=== Begin Enclosure ===

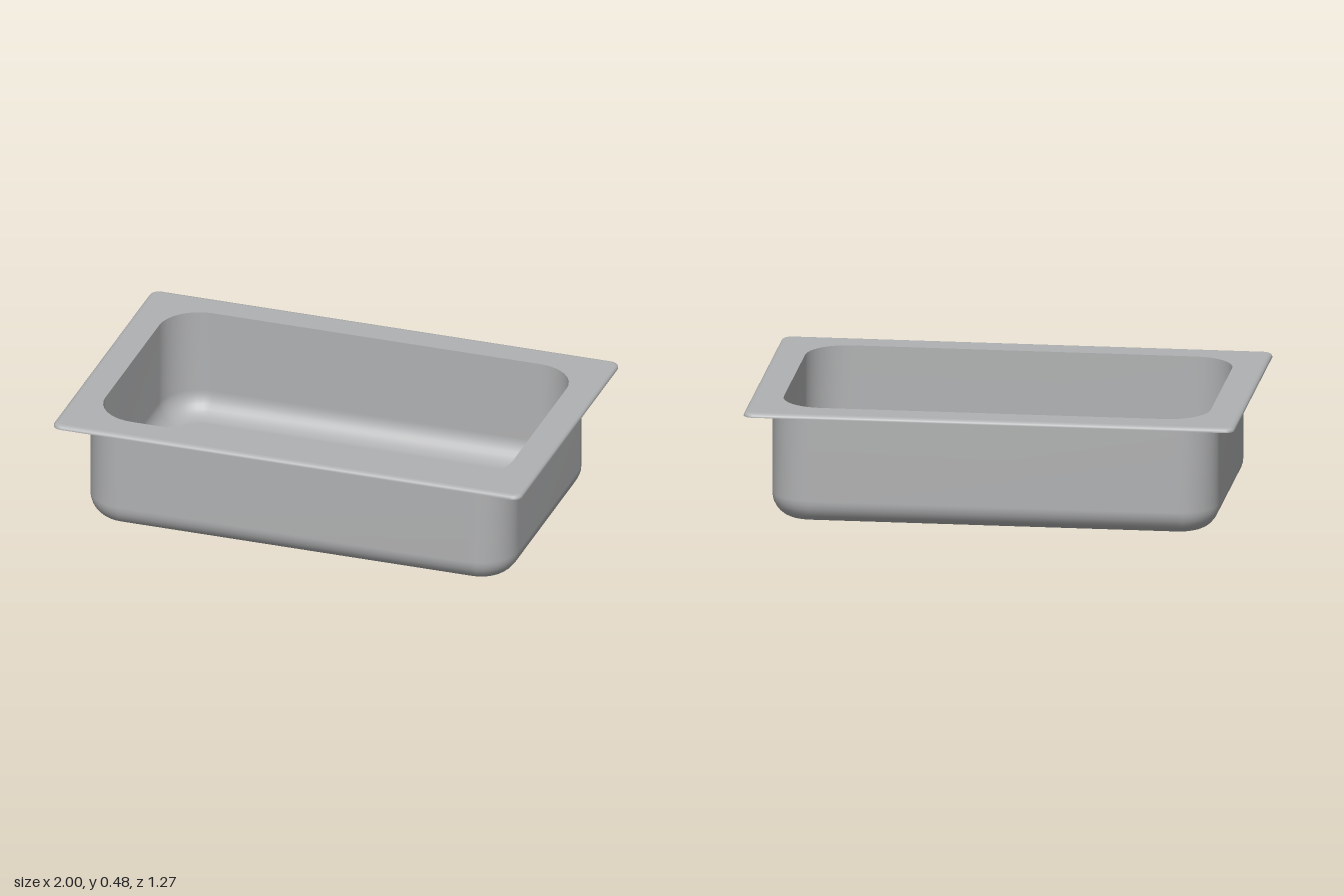
import * as THREE from 'three';

const CORNER_STEPS = 8;

// One rounded-rectangle ring: half width, half depth, corner radius, height
function ring([hx, hz, r, y]) {
  const points = [];
  for (let q = 0; q < 4; q++) {
    const sx = q === 0 || q === 3 ? 1 : -1;
    const sz = q < 2 ? 1 : -1;
    for (let i = 0; i <= CORNER_STEPS; i++) {
      const a = (q + i / CORNER_STEPS) * Math.PI / 2;
      points.push(sx * (hx - r) + r * Math.cos(a), y, sz * (hz - r) + r * Math.sin(a));
    }
  }
  return points;
}

// Smooth skin through a series of rings
function loft(name, sections, material) {
  const n = 4 * (CORNER_STEPS + 1);
  const index = [];
  for (let i = 0; i < sections.length - 1; i++) {
    for (let j = 0; j < n; j++) {
      const a = i * n + j, b = i * n + (j + 1) % n;
      index.push(a, a + n, b, b, a + n, b + n);
    }
  }
  const geometry = new THREE.BufferGeometry();
  geometry.setAttribute('position', new THREE.Float32BufferAttribute(sections.flatMap(ring), 3));
  geometry.setIndex(index);
  geometry.computeVertexNormals();
  const mesh = new THREE.Mesh(geometry, material);
  mesh.name = name;
  return mesh;
}

// Tub profile from the floor centre, round the bottom fillet, up to the top
function tub(hx, hz, r, fillet, floor, top) {
  const sections = [[0, 0, 0, floor]];
  for (let i = 0; i <= 8; i++) {
    const a = i / 8 * Math.PI / 2;
    const inset = fillet * (1 - Math.sin(a));
    sections.push([hx - inset, hz - inset, r - inset, floor + fillet * (1 - Math.cos(a))]);
  }
  sections.push([hx, hz, r, top]);
  return sections;
}

export function createModel() {
  const group = new THREE.Group();
  group.name = 'pan';
  const steel = new THREE.MeshStandardMaterial({ color: 0xb0b1b2 });
  steel.name = 'steel grey';

  const W = 1, D = 0.637, R = 0.04, under = 0.465, top = 0.482;

  // Outside of the pan
  group.add(loft('outerShell', tub(0.91, 0.542, 0.16, 0.1, 0, under), steel));

  // Flat underside of the flange
  group.add(loft('rimUnderside', [[0.91, 0.542, 0.16, under], [W, D, R, under]], steel));

  // Flange with a softly rounded outer edge, ending at the opening
  const edge = [[W, D, R, under]];
  for (let i = 0; i <= 5; i++) {
    const a = i / 5 * Math.PI / 2;
    const inset = 0.022 * (1 - Math.cos(a));
    edge.push([W - inset, D - inset, R - inset, under + 0.003 + (top - under - 0.003) * Math.sin(a)]);
  }
  edge.push([0.87, 0.508, 0.17, top]);
  group.add(loft('rim', edge, steel));

  // Inside of the pan
  group.add(loft('innerBasin', tub(0.87, 0.508, 0.17, 0.1, 0.03, top).reverse(), steel));

  return group;
}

=== End Enclosure ===

__WORK REQUEST__: Exactly the lines from the one with "for (let i = 0; i <= 5;" through the last line of the listing above must make up your answer.

__YOUR SOLUTION__:
  for (let i = 0; i <= 5; i++) {
    const a = i / 5 * Math.PI / 2;
    const inset = 0.022 * (1 - Math.cos(a));
    edge.push([W - inset, D - inset, R - inset, under + 0.003 + (top - under - 0.003) * Math.sin(a)]);
  }
  edge.push([0.87, 0.508, 0.17, top]);
  group.add(loft('rim', edge, steel));

  // Inside of the pan
  group.add(loft('innerBasin', tub(0.87, 0.508, 0.17, 0.1, 0.03, top).reverse(), steel));

  return group;
}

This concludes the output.